* Task requirements *
Somewhere below are a line with "a flat floor" and a later line with "const spike = new". Output exactly those lines and all lines between them.

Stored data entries
*** Block opens ***

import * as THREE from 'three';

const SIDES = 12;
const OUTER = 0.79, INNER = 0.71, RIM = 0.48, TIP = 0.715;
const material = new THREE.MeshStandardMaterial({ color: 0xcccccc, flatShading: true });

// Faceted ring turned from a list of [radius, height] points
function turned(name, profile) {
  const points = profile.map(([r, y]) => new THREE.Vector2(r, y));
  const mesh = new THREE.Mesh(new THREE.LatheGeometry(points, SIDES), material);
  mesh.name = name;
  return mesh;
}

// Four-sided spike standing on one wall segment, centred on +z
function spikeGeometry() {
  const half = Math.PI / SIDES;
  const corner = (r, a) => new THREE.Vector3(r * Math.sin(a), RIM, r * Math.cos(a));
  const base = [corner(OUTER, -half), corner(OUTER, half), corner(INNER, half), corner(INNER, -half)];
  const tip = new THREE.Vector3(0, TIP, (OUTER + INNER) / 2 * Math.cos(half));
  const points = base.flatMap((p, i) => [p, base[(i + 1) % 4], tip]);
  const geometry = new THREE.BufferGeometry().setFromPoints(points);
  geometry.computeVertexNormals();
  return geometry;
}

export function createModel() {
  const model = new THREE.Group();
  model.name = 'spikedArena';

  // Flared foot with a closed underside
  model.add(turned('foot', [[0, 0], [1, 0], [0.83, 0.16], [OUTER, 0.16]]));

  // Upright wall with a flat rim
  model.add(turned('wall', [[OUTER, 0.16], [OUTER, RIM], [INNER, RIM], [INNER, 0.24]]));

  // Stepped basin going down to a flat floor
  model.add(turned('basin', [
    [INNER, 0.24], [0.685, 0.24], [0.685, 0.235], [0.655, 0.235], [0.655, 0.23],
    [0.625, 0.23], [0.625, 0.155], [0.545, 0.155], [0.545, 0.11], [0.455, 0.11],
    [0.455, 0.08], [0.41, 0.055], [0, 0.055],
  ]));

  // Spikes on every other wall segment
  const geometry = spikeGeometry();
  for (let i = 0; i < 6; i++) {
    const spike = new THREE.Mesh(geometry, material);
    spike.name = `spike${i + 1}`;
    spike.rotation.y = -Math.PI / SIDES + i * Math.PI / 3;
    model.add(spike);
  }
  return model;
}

*** Block closes ***

* Response to the task *
  // Stepped basin going down to a flat floor
  model.add(turned('basin', [
    [INNER, 0.24], [0.685, 0.24], [0.685, 0.235], [0.655, 0.235], [0.655, 0.23],
    [0.625, 0.23], [0.625, 0.155], [0.545, 0.155], [0.545, 0.11], [0.455, 0.11],
    [0.455, 0.08], [0.41, 0.055], [0, 0.055],
  ]));

  // Spikes on every other wall segment
  const geometry = spikeGeometry();
  for (let i = 0; i < 6; i++) {
    const spike = new THREE.Mesh(geometry, material);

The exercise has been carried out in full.